As a new member of the Alliance team, and someone who is relatively new to the housing first movement, I wanted to get a better understanding of what advances advocates believe have had the greatest impact in our fight to end homelessness. Last month, I sent out a short survey to the 2012 Annual conference presenters and scholarship recipients, more than 200 individuals in total. The survey was designed to garner qualitative responses regarding the improvements and changes we are seeing in housing and homelessness, and to help us learn what these leaders in the field saw as being essential to our progress.
Like many of you, I entered this field somewhat by accident. I started in an emergency shelter in the late 1990s where I worked with domestic violence survivors and their families. Often a client would spend months in an emergency shelter before moving on to transitional housing, where she would stay for nearly a year, and only then, after months of appointments, applications and interviews, would she receive a voucher for housing assistance. Needless to say, Housing First was not the approach we used back then.
I am only beginning to review the 44 unduplicated responses and identify themes, but one thing is clear, the use of data in decision-making is one of the most significant advances in the field.
So, if you have ever felt overwhelmed by reporting requirements, frustrated by HMIS or a database, or disheartened by the numbers, take comfort in knowing that the data being generated is in helping shape solutions and drive advocacy efforts, and that the people like you, who are capturing and analyzing the data, are doing crucial work.

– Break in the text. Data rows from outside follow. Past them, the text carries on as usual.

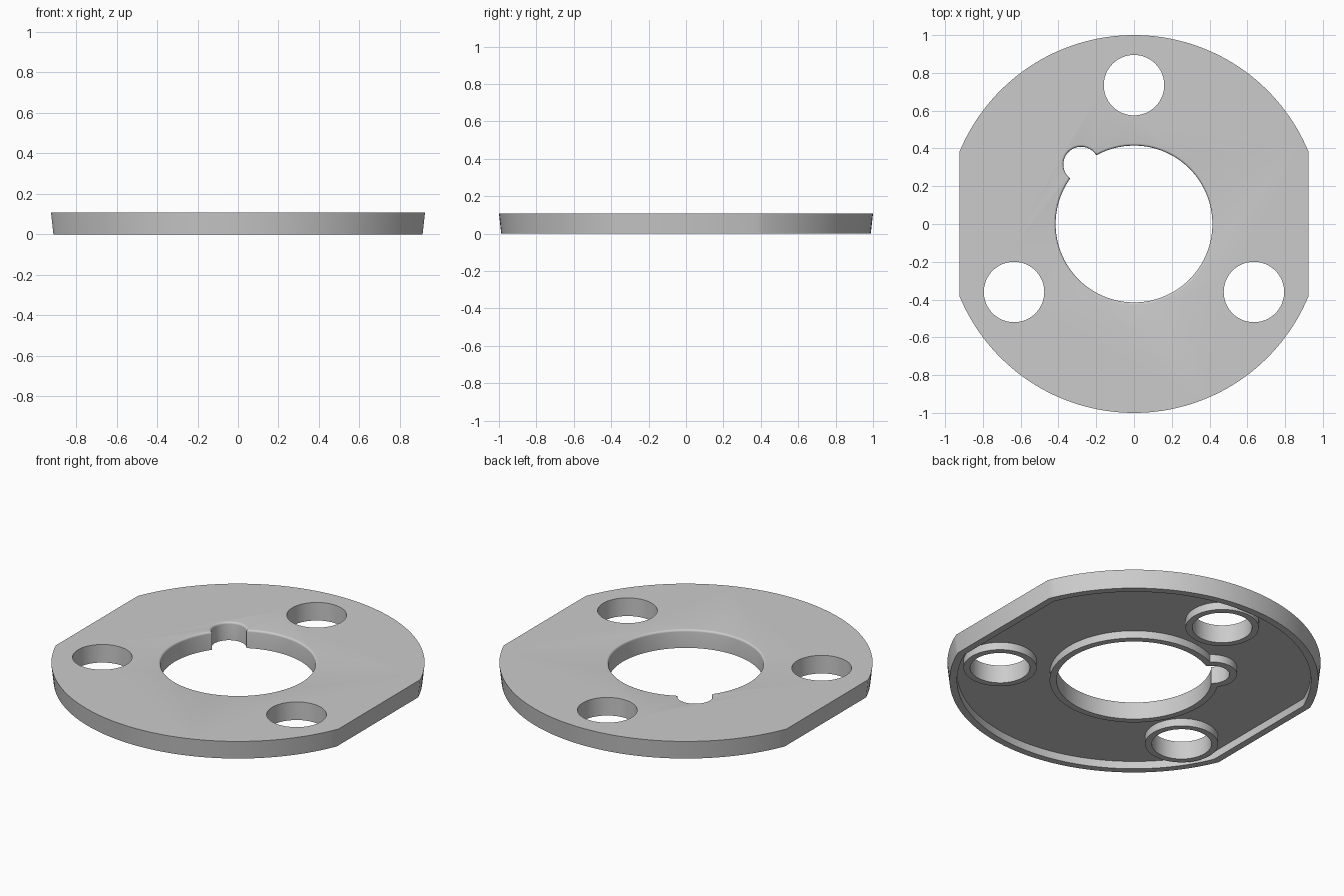
import bpy
import bmesh
from math import acos, atan2, cos, sin, pi, hypot

cube = bpy.data.objects.get("Cube")
if cube:
    bpy.data.objects.remove(cube, do_unlink=True)

HEIGHT = 0.107
RECESS_TOP = 0.045
BOLT_CENTRES = [(0, 0.735), (-0.635, -0.36), (0.635, -0.36)]
NOTCH = (-0.28, 0.315)

grey = bpy.data.materials.new("plain grey")
grey.use_nodes = True
grey.diffuse_color = (0.6, 0.6, 0.6, 1)
grey.node_tree.nodes["Principled BSDF"].inputs["Base Color"].default_value = grey.diffuse_color


def arc(centre, radius, start, end, steps):
    """Points along an arc, both ends included."""
    angles = [start + (end - start) * i / steps for i in range(steps + 1)]
    return [(centre[0] + radius * cos(a), centre[1] + radius * sin(a)) for a in angles]


def flatted_disc(radius, half_width):
    a = acos(half_width / radius)
    return arc((0, 0), radius, a, pi - a, 64) + arc((0, 0), radius, pi + a, 2 * pi - a, 64)


def circle(centre, radius):
    return arc(centre, radius, 0, 2 * pi, 64)[:-1]


def keyhole(radius, notch_radius):
    """Outline of a round bore joined to a smaller round notch."""
    d = hypot(*NOTCH)
    t = atan2(NOTCH[1], NOTCH[0])
    a = acos((radius**2 + d**2 - notch_radius**2) / (2 * radius * d))
    b = acos((notch_radius**2 + d**2 - radius**2) / (2 * notch_radius * d))
    bore = arc((0, 0), radius, t + a, t + 2 * pi - a, 112)
    notch = arc(NOTCH, notch_radius, t + pi + b, t + 3 * pi - b, 32)
    return bore + notch[1:-1]


def loft(name, sections):
    """Closed solid through (z, outline) sections of equal point count."""
    bm = bmesh.new()
    rings = [[bm.verts.new((x, y, z)) for x, y in outline] for z, outline in sections]
    n = len(rings[0])
    for low, high in zip(rings, rings[1:]):
        for i in range(n):
            j = (i + 1) % n
            bm.faces.new((low[i], low[j], high[j], high[i]))
    bm.faces.new(rings[0][::-1])
    bm.faces.new(rings[-1])
    mesh = bpy.data.meshes.new(name)
    bm.to_mesh(mesh)
    bm.free()
    mesh.materials.append(grey)
    obj = bpy.data.objects.new(name, mesh)
    bpy.context.collection.objects.link(obj)
    return obj


def combine(target, tool, operation):
    tool.hide_render = True
    mod = target.modifiers.new(operation.lower(), "BOOLEAN")
    mod.operation = operation
    mod.solver = "EXACT"
    mod.object = tool
    bpy.context.view_layer.objects.active = target
    bpy.ops.object.modifier_apply(modifier=mod.name)
    bpy.data.objects.remove(tool, do_unlink=True)


# Tapered plate with two flat sides, hollowed from below
plate = loft("flange_plate", [(0, flatted_disc(0.988, 0.912)),
                              (HEIGHT, flatted_disc(1.0, 0.924))])
recess = flatted_disc(0.948, 0.872)
combine(plate, loft("recess_cutter", [(-0.1, recess), (RECESS_TOP, recess)]), "DIFFERENCE")

# Raised collars on the underside
collar_top = RECESS_TOP + 0.03
collar = keyhole(0.452, 0.135)
combine(plate, loft("bore_collar", [(0, collar), (collar_top, collar)]), "UNION")
for centre in BOLT_CENTRES:
    ring = circle(centre, 0.196)
    combine(plate, loft("bolt_collar", [(0, ring), (collar_top, ring)]), "UNION")

# Bolt holes
for centre in BOLT_CENTRES:
    hole = circle(centre, 0.16)
    combine(plate, loft("bolt_cutter", [(-0.1, hole), (0.2, hole)]), "DIFFERENCE")

# Notched bore with a rounded upper edge
ROUND = 0.012
sections = [(-0.1, keyhole(0.415, 0.094))]
for i in range(6):
    a = pi / 2 * i / 5
    grow = ROUND * (1 - cos(a))
    sections.append((HEIGHT - ROUND + ROUND * sin(a), keyhole(0.415 + grow, 0.094 + grow)))
sections.append((0.2, keyhole(0.415 + ROUND, 0.094 + ROUND)))
combine(plate, loft("bore_cutter", sections), "DIFFERENCE")

# Smooth the round walls, keep the rims crisp
bpy.ops.object.select_all(action="DESELECT")
plate.select_set(True)
bpy.context.view_layer.objects.active = plate
bpy.ops.object.shade_smooth_by_angle()
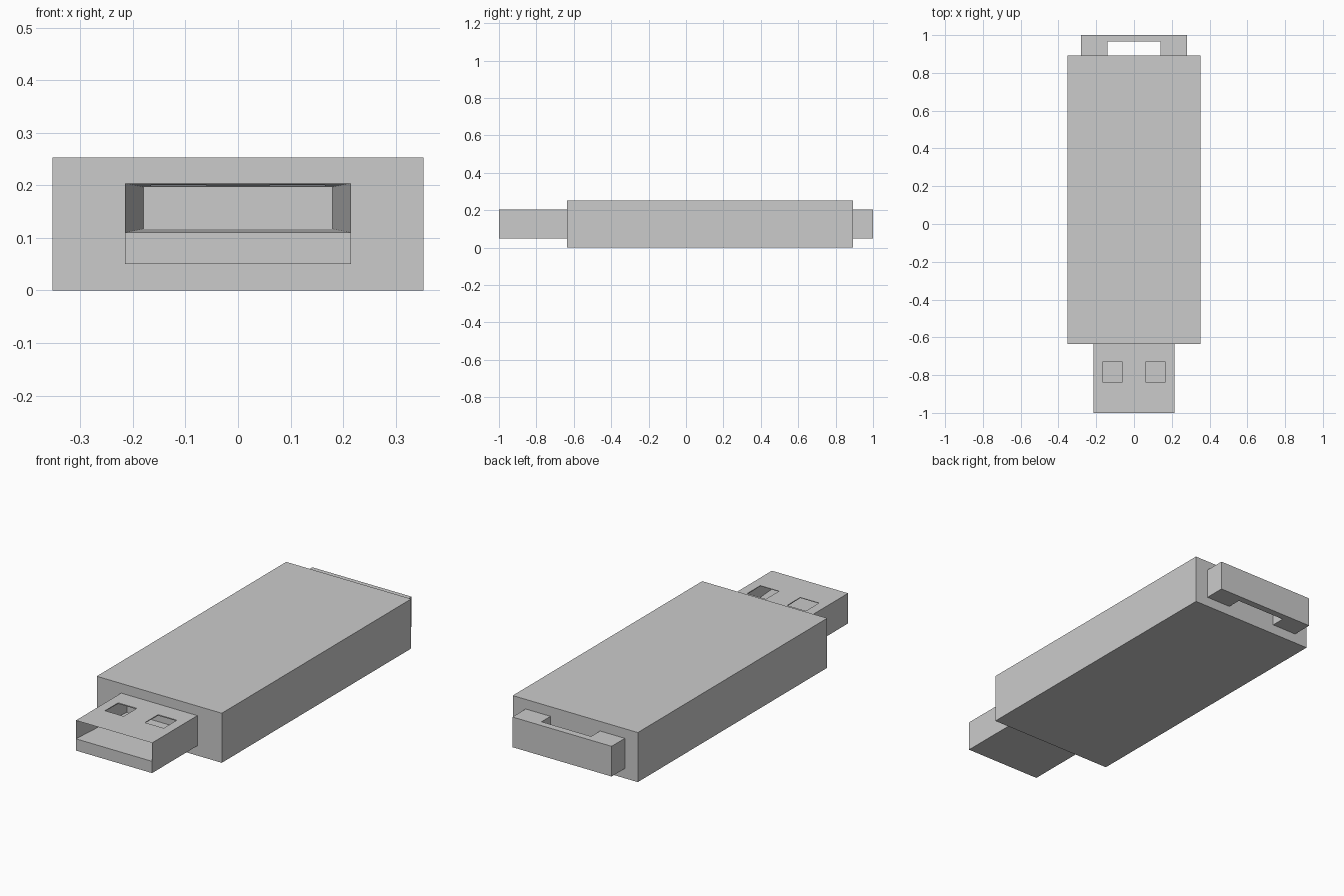
import bpy, bmesh
from mathutils import Vector

if "Cube" in bpy.data.objects:
    bpy.data.objects.remove(bpy.data.objects["Cube"])


def add_object(name, bm):
    bmesh.ops.recalc_face_normals(bm, faces=bm.faces)
    mesh = bpy.data.meshes.new(name)
    bm.to_mesh(mesh)
    bm.free()
    ob = bpy.data.objects.new(name, mesh)
    bpy.context.collection.objects.link(ob)
    return ob


def box_bmesh(lo, hi):
    lo, hi = Vector(lo), Vector(hi)
    bm = bmesh.new()
    bmesh.ops.create_cube(bm, size=1)
    for v in bm.verts:
        v.co = Vector(lo[i] + (v.co[i] + 0.5) * (hi[i] - lo[i]) for i in range(3))
    return bm


# Main casing
add_object("casing", box_bmesh((-0.353, -0.635, 0), (0.353, 0.893, 0.253)))

# Keyring loop: U-shaped outline extruded upward
bm = bmesh.new()
outline = [(-0.28, 0.893), (-0.28, 1.0), (0.28, 1.0), (0.28, 0.893),
           (0.14, 0.893), (0.14, 0.965), (-0.14, 0.965), (-0.14, 0.893)]
face = bm.faces.new([bm.verts.new((x, y, 0.05)) for x, y in outline])
ext = bmesh.ops.extrude_face_region(bm, geom=[face])
bmesh.ops.translate(bm, vec=(0, 0, 0.154),
                    verts=[v for v in ext["geom"] if isinstance(v, bmesh.types.BMVert)])
add_object("keyring_loop", bm)

# Plug with a socket that tapers inward from the upper part of its front face
bm = box_bmesh((-0.215, -1.0, 0.05), (0.215, -0.635, 0.204))
bmesh.ops.bisect_plane(bm, geom=bm.verts[:] + bm.edges[:] + bm.faces[:],
                       plane_co=(0, 0, 0.11), plane_no=(0, 0, 1))
mouth = next(f for f in bm.faces
             if f.calc_center_median().y < -0.99 and f.calc_center_median().z > 0.11)
back = bmesh.ops.extrude_discrete_faces(bm, faces=[mouth])["faces"][0]
for v in back.verts:
    v.co.x *= 0.18 / 0.215
    v.co.y = -0.64
    v.co.z = 0.117 if v.co.z < 0.15 else 0.197
plug = add_object("plug", bm)

# Two square holes through the plug's top plate
for side, cx in (("left", -0.113), ("right", 0.113)):
    cutter = add_object("hole_cutter_" + side,
                        box_bmesh((cx - 0.053, -0.836, 0.16), (cx + 0.053, -0.73, 0.3)))
    cutter.hide_render = True
    cutter.hide_set(True)
    mod = plug.modifiers.new("hole_" + side, 'BOOLEAN')
    mod.operation = 'DIFFERENCE'
    mod.solver = 'EXACT'
    mod.object = cutter
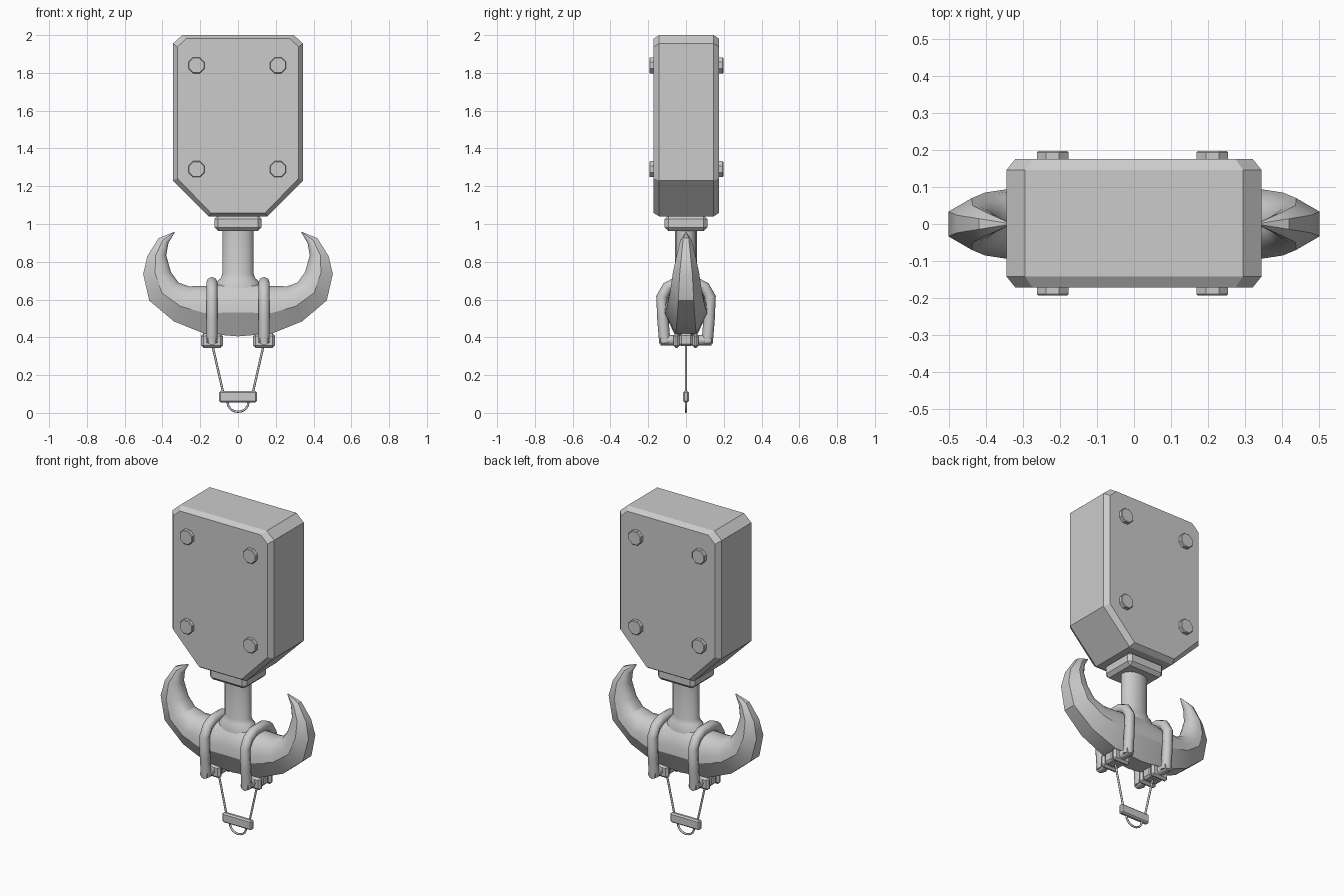
import bpy, bmesh, math
from mathutils import Vector

cube = bpy.data.objects.get("Cube")
if cube:
    bpy.data.objects.remove(cube, do_unlink=True)

steel = bpy.data.materials.new("grey_steel")
steel.use_nodes = True
GREY = (0.6, 0.6, 0.6, 1)
steel.diffuse_color = GREY
steel.node_tree.nodes["Principled BSDF"].inputs["Base Color"].default_value = GREY


def finish(name, bm, angle=None):
    bmesh.ops.recalc_face_normals(bm, faces=bm.faces)
    mesh = bpy.data.meshes.new(name)
    bm.to_mesh(mesh)
    bm.free()
    mesh.materials.append(steel)
    ob = bpy.data.objects.new(name, mesh)
    bpy.context.collection.objects.link(ob)
    if angle:
        bpy.ops.object.select_all(action='DESELECT')
        ob.select_set(True)
        bpy.context.view_layer.objects.active = ob
        bpy.ops.object.shade_smooth_by_angle(angle=math.radians(angle))
    return ob


def loft(name, rings, angle=None):
    """Skin closed rings of equal size and cap both ends."""
    bm = bmesh.new()
    loops = [[bm.verts.new(p) for p in ring] for ring in rings]
    n = len(loops[0])
    for a, b in zip(loops, loops[1:]):
        for i in range(n):
            j = (i + 1) % n
            bm.faces.new((a[i], a[j], b[j], b[i]))
    bm.faces.new(loops[0])
    bm.faces.new(loops[-1])
    return finish(name, bm, angle)


def box(name, centre, size, bevel):
    bm = bmesh.new()
    bmesh.ops.create_cube(bm, size=1)
    for v in bm.verts:
        v.co = Vector(centre) + Vector(c * s for c, s in zip(v.co, size))
    bmesh.ops.bevel(bm, geom=bm.edges[:], offset=bevel, segments=1, affect='EDGES')
    return finish(name, bm)


def tube(name, path, radius, sides=8):
    """Sweep a round section along a planar path."""
    pts = [Vector(p) for p in path]
    plane = Vector((0, 1, 0)) if all(abs(p.y) < 0.001 for p in pts) else Vector((1, 0, 0))
    rings = []
    for i, p in enumerate(pts):
        t = (pts[min(i + 1, len(pts) - 1)] - pts[max(i - 1, 0)]).normalized()
        u = t.cross(plane).normalized()
        rings.append([p + radius * (math.cos(a) * u + math.sin(a) * plane)
                      for a in (2 * math.pi * k / sides for k in range(sides))])
    return loft(name, rings, 50)


def ellipse(rx, ry, z, n=16):
    return [(rx * math.cos(2 * math.pi * k / n), ry * math.sin(2 * math.pi * k / n), z)
            for k in range(n)]


# Pulley housing: clipped outline with chamfered front and back edges
half = [(0.155, 1.04), (0.345, 1.23), (0.345, 1.955), (0.295, 2.0)]
outline = half + [(-x, z) for x, z in reversed(half)]
inner = [(x * 0.93, 1.52 + (z - 1.52) * 0.96) for x, z in outline]
loft("housing", [[(x, y, z) for x, z in ring] for ring, y in
                 ((inner, -0.172), (outline, -0.142), (outline, 0.146), (inner, 0.176))])

# Housing bolts, chamfered octagons on both faces
for side, face, label in ((-1, -0.17, "front"), (1, 0.174, "back")):
    for x in (-0.22, 0.212):
        for z in (1.84, 1.29):
            loft(f"{label}_bolt", [[(x + r * math.cos(a), face + side * d, z + r * math.sin(a))
                 for a in (math.pi * (k + 0.5) / 4 for k in range(8))]
                 for r, d in ((0.046, -0.01), (0.046, 0.02), (0.042, 0.024))])

# Collar and shank
box("collar", (0, 0, 1.005), (0.25, 0.225, 0.085), 0.02)
loft("shank", [ellipse(*r) for r in ((0.125, 0.08, 0.66), (0.11, 0.075, 0.695),
     (0.092, 0.065, 0.712), (0.083, 0.057, 0.735), (0.083, 0.057, 0.98))], 40)

# Double hook: inner point, outer point and half width per station
stations = [((0, 0.70), (0, 0.405), 0.115), ((0.17, 0.672), (0.18, 0.42), 0.112),
            ((0.26, 0.67), (0.34, 0.485), 0.10), ((0.315, 0.69), (0.47, 0.595), 0.085),
            ((0.355, 0.745), (0.502, 0.735), 0.07), ((0.38, 0.835), (0.48, 0.83), 0.05),
            ((0.368, 0.90), (0.42, 0.925), 0.03), ((0.335, 0.955), (0.339, 0.958), 0.003)]
section = [(0, 0.2), (0.06, 0.55), (0.2, 0.82), (0.38, 0.96), (0.57, 1), (1, 0.48)]
section = section + [(t, -w) for t, w in reversed(section)]


def hook_ring(station, sign):
    (ix, iz), (ox, oz), width = station
    return [(sign * (ix + (ox - ix) * t), w * width, iz + (oz - iz) * t) for t, w in section]


loft("double_hook", [hook_ring(s, -1) for s in reversed(stations[1:])]
     + [hook_ring(s, 1) for s in stations], 28)

# Shackles, pins, clamps and ropes on each side
bow = [(-0.112, 0.37), (-0.122, 0.49), (-0.128, 0.615), (-0.098, 0.665), (-0.05, 0.69)]
bow = bow + [(-y, z) for y, z in reversed(bow)]
for s, label in ((1, "left"), (-1, "right")):
    x = s * 0.138
    tube(f"{label}_shackle", [(x, y, z) for y, z in bow], 0.03)
    tube(f"{label}_pin", [(x, -0.135, 0.385), (x, 0.135, 0.385)], 0.027)
    for y in (-0.05, 0.05):
        box(f"{label}_clamp", (x, y, 0.382), (0.115, 0.032, 0.075), 0.012)
    box(f"{label}_clamp_core", (x, 0, 0.387), (0.1, 0.07, 0.068), 0.012)
    tube(f"{label}_rope", [(x, 0, 0.37), (s * 0.077, 0, 0.1)], 0.006)

# Hanging handle with a small loop
box("handle_bar", (0, 0, 0.086), (0.2, 0.03, 0.06), 0.008)
tube("handle_loop", [(0.055 * math.cos(a), 0, 0.056 - 0.05 * math.sin(a))
                     for a in (math.pi * k / 10 for k in range(11))], 0.006)
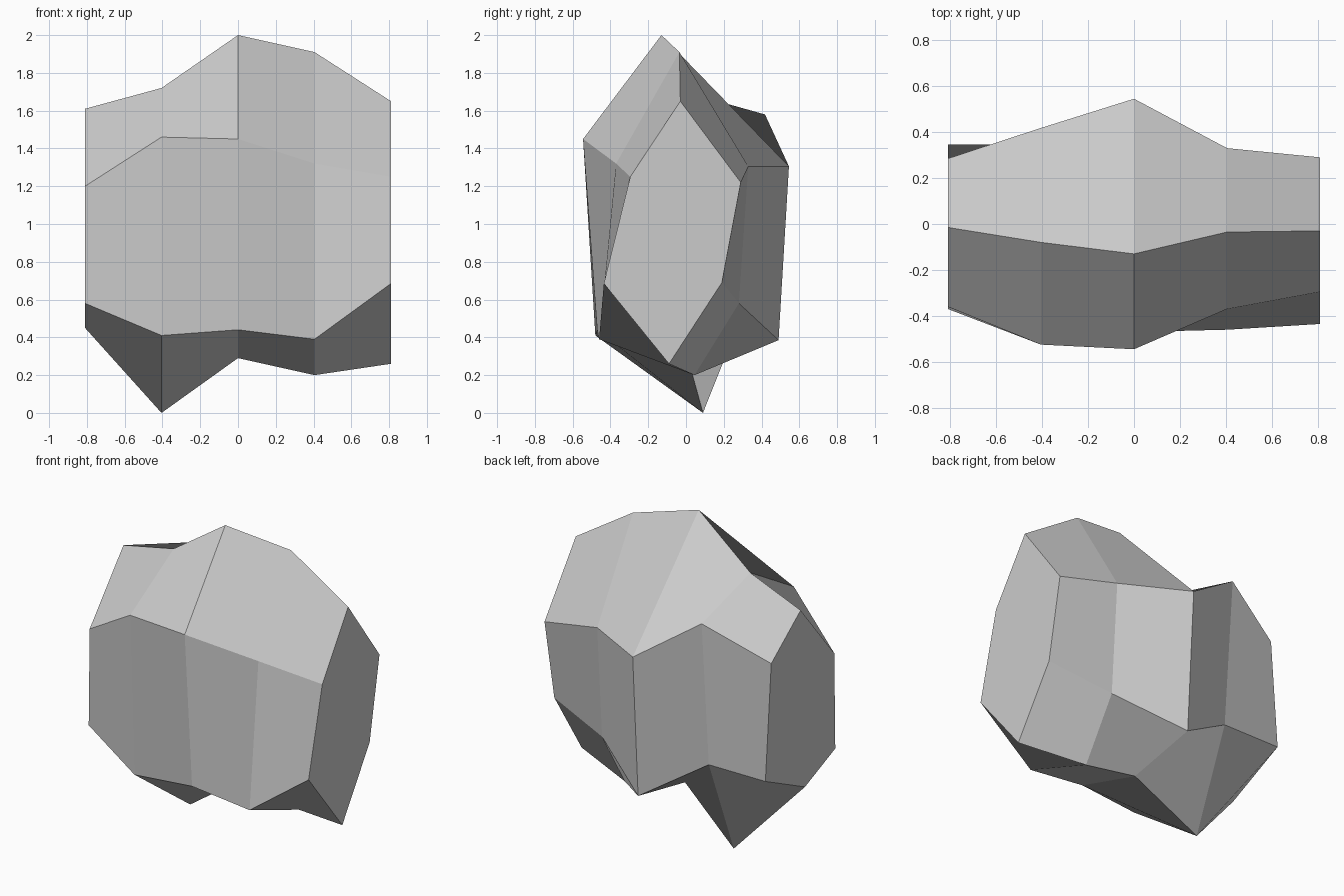
import bpy
import bmesh

stone = bpy.data.materials.new("stone_grey")
stone.diffuse_color = (0.6, 0.6, 0.6, 1.0)

# Hexagonal cross-sections (y, z): top, front upper, front lower,
# bottom, back lower, back upper
STEP = 0.405
SECTIONS = [
    [(-0.015, 1.61), (-0.36, 1.20), (-0.37, 0.58), (-0.06, 0.45), (0.345, 0.64), (0.285, 1.38)],
    [(-0.08, 1.72), (-0.525, 1.46), (-0.48, 0.41), (0.09, 0.00), (0.345, 0.64), (0.418, 1.58)],
    [(-0.13, 2.00), (-0.545, 1.45), (-0.47, 0.44), (0.01, 0.29), (0.49, 0.385), (0.545, 1.305)],
    [(-0.035, 1.91), (-0.37, 1.32), (-0.46, 0.39), (0.045, 0.20), (0.28, 0.58), (0.33, 1.305)],
    [(-0.03, 1.65), (-0.295, 1.25), (-0.435, 0.685), (-0.09, 0.26), (0.19, 0.69), (0.29, 1.22)],
]

bm = bmesh.new()
rings = [[bm.verts.new(((i - 2) * STEP, y, z)) for y, z in sec]
         for i, sec in enumerate(SECTIONS)]

# Bridge neighbouring sections with faceted sides
for a, b in zip(rings, rings[1:]):
    for j in range(6):
        k = (j + 1) % 6
        bm.faces.new((b[j], a[j], a[k], b[k]))

# Flat end faces
bm.faces.new(rings[-1])
bm.faces.new(rings[0][::-1])

mesh = bpy.data.meshes.new("boulder")
bm.to_mesh(mesh)
bm.free()
mesh.materials.append(stone)
boulder = bpy.data.objects.new("boulder", mesh)
bpy.context.collection.objects.link(boulder)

I will continue to review the responses and share the themes as they are uncovered. Until then, here are a few raw, unedited responses from the survey.
Survey Question: What are the most significant improvements you have seen in this field?
“The shift from managing homelessness to overcoming and ending homelessness. Huge increase in data, data analysis and use of data to help determine successful programming.” – 16 years in the field.
“Focusing on strategies that work — following the lead of research.” – 22 years in the field.
“The most significant improvement has been the use of data to establish evidenced-based practices and provide measurable client-based outcomes to assist in determining whether our clients are better off because of the services we are paying for.” – 14 years in the field.
“Reliance on data, willingness to question sacred cows, focus on outcomes, solutions-orientation.” – 14 years in the field.
“The advent of research for this field, documentation of best practices, documented evidence based practices, HPRP, and cost analysis of specific housing and service interventions. The above noted items helped start shift, but some other significant improvements are happening but less publicized or accessible, such as tracking cost per permanent housing outcome, tracking one time homeless vs multiple users, dissecting the use patterns of the homeless population, and models for transition of program models.” – 22 years in the field.
“A cost benefit analyses, HMIS, clearer best practices.” – 16 years in the field.
“Increased openness to new models, and acceptance that we need to focus on performance outcomes in order to keep up support for homelessness programs.” – 10 years in the field.
“Data and leadership.” – 17 years in the field.
“An increased focus on data and evidence based solutions.” – 2 years in the field.
To all of our readers, I would like to now pose the question to you. What are your thoughts about data as an improvement in the field? How has data in housing changed our work? We would love to hear your thoughts and encourage our readers to submit comments through this blog post.